In much the same way as we are stirred to emotion by the arts, humans derive aesthetic pleasure and emotional enticement from an association with nature. Some researchers are now arguing for the biological basis of such responses, and these ideas are loosely affiliated under the framework of the “biophilia hypothesis,” a term coined by the noted scientist Edward O. Wilson (Kellert & Wilson 1995). Biophilia is “the innate need to relate deeply and intimately with the vast spectrum of life around us” (42). Proponents claim an evolutionary necessity for such capacities: “Human genetic needs for natural pattern, for natural beauty, for natural harmony are all the results of natural selection over the illimitable vistas of evolutionary time” (51). Further, “…studies of the relationship between environment and human response suggest that nature has a more powerful impact on our emotional and physical health than has been appreciated to date” (166).

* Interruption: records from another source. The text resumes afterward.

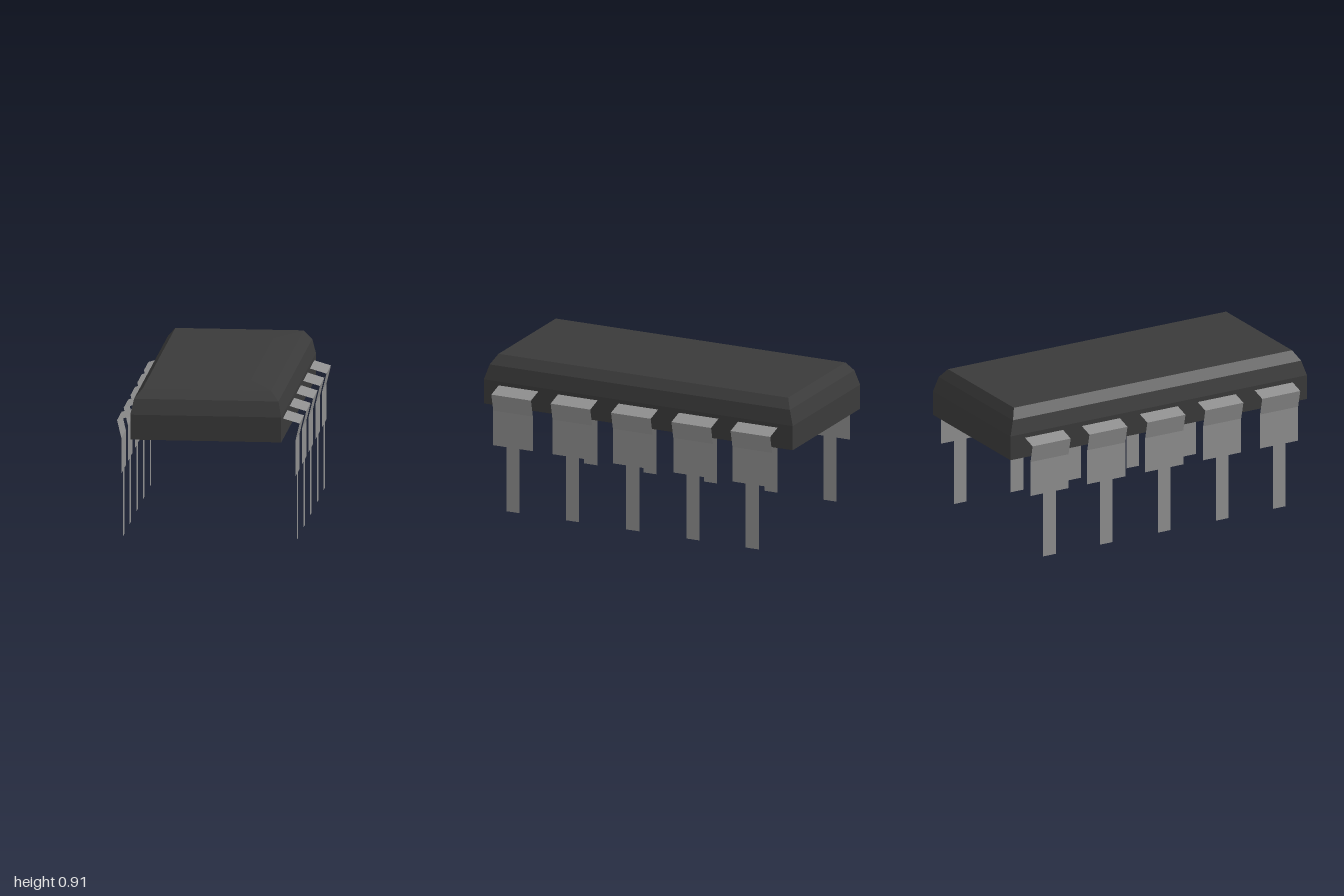
import * as THREE from 'three';

const bodyMaterial = new THREE.MeshStandardMaterial({ color: 0x3a3a3a, flatShading: true });
const legMaterial = new THREE.MeshStandardMaterial({ color: 0x8f8f8f, flatShading: true, side: THREE.DoubleSide });

function geometryFrom(positions, indices) {
  const geometry = new THREE.BufferGeometry();
  geometry.setAttribute('position', new THREE.Float32BufferAttribute(positions, 3));
  geometry.setIndex(indices);
  const flat = geometry.toNonIndexed();
  flat.computeVertexNormals();
  return flat;
}

// Closed block lofted through rectangles: [y, half width, half length]
function loftRectangles(rings) {
  const positions = [], indices = [];
  const corners = [[-1, 1], [1, 1], [1, -1], [-1, -1]];
  for (const [y, w, l] of rings) for (const [sx, sz] of corners) positions.push(sx * w, y, sz * l);
  for (let i = 0; i < rings.length - 1; i++) {
    for (let k = 0; k < 4; k++) {
      const a = i * 4 + k, b = i * 4 + (k + 1) % 4;
      indices.push(a, b, b + 4, a, b + 4, a + 4);
    }
  }
  const t = (rings.length - 1) * 4;
  indices.push(t, t + 1, t + 2, t, t + 2, t + 3, 0, 2, 1, 0, 3, 2);
  return geometryFrom(positions, indices);
}

// Thin bent sheet of constant width along z, following [x, y] points
function bentStrip(points, width) {
  const positions = [], indices = [];
  for (const [x, y] of points) positions.push(x, y, width / 2, x, y, -width / 2);
  for (let i = 0; i < points.length - 1; i++) {
    const a = i * 2;
    indices.push(a, a + 2, a + 3, a, a + 3, a + 1);
  }
  return geometryFrom(positions, indices);
}

export function createModel() {
  const model = new THREE.Group();
  model.name = 'chipPackage';

  // Moulded body with bevelled shoulders and a faintly domed top
  const body = new THREE.Mesh(loftRectangles([
    [0.61, 0.44, 1.0],
    [0.757, 0.44, 1.0],
    [0.846, 0.421, 0.972],
    [0.902, 0.374, 0.938],
    [0.909, 0.225, 0.65],
  ]), bodyMaterial);
  body.name = 'body';
  body.position.x = -0.005;
  model.add(body);

  // Two rows of bent sheet-metal legs
  const legZ = [-0.774, -0.391, 0, 0.391, 0.775];
  for (const side of [1, -1]) {
    const shoulderGeometry = bentStrip(
      [[0.42, 0.738], [0.532, 0.705], [0.507, 0.6], [0.507, 0.39]].map(([x, y]) => [side * x, y]), 0.257);
    const pinGeometry = bentStrip([[side * 0.507, 0.39], [side * 0.507, 0]], 0.085);
    legZ.forEach((z, i) => {
      const leg = new THREE.Group();
      leg.name = `${side > 0 ? 'left' : 'right'}Leg${i + 1}`;
      const shoulder = new THREE.Mesh(shoulderGeometry, legMaterial);
      shoulder.name = 'shoulder';
      const pin = new THREE.Mesh(pinGeometry, legMaterial);
      pin.name = 'pin';
      leg.add(shoulder, pin);
      leg.position.z = z;
      model.add(leg);
    });
  }
  return model;
}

These two streams of evolutionary theory—of biophilia and aesthetics—come together for me in the idea that the integration of communal aesthetic experiences with environmental education is one important way to facilitate behaviors that are ultimately adaptable, that is, that orient us toward sustainability. Dolores LaChapelle, in speaking of the historic process of such integrative practices, notes the “wisdom of these other cultures who knew that their relationship to the land and to the natural world required the whole of their being. What we call their ‘ritual and ceremony’ was a sophisticated social and spiritual technology, refined through many thousands of years of experience, that maintained their relationship much more successfully than we are” (in Devall & Sessions 1985, 248).
To read the full paper from which these excerpts were taken, to see how one community in Vermont nurtures ecological thinking through the arts in their annual All Species Day event, and to learn more about concrete ways that an integrated arts curriculum can be developed to cultivate ecological wisdom in young people, visit the author’s website (https://kathleenkesson.com) and see the blog post “For the Love of Frogs” (August 27, 2018).
Devall, Bill & Sessions, George. 1985. Deep ecology: Living as if nature mattered.
Layton, Utah: Gibbs Smith, Publisher.
Dissanayake, Ellen. 1992. Homoaestheticus. New York: The Free Press.
Dissanayake, Ellen. 1988. What is art for? Seattle, WA: University of Washington Press.
Kellert, Stephen R. & Wilson, Edward O. 1993. The biophilia hypothesis. Washington, D.C: Island Press.
Dr. Kesson is Professor Emerita of Teaching, Learning, and Leadership of the School of Education at LIU-Brooklyn. She currently resides in Barre, Vermont, and is deeply involved in research on personalized learning in the state, advocating for progressive changes in Vermont schools, and tending her permaculture garden! Her most recent book is Unschooling in Paradise (Innerworld Publications, 2018).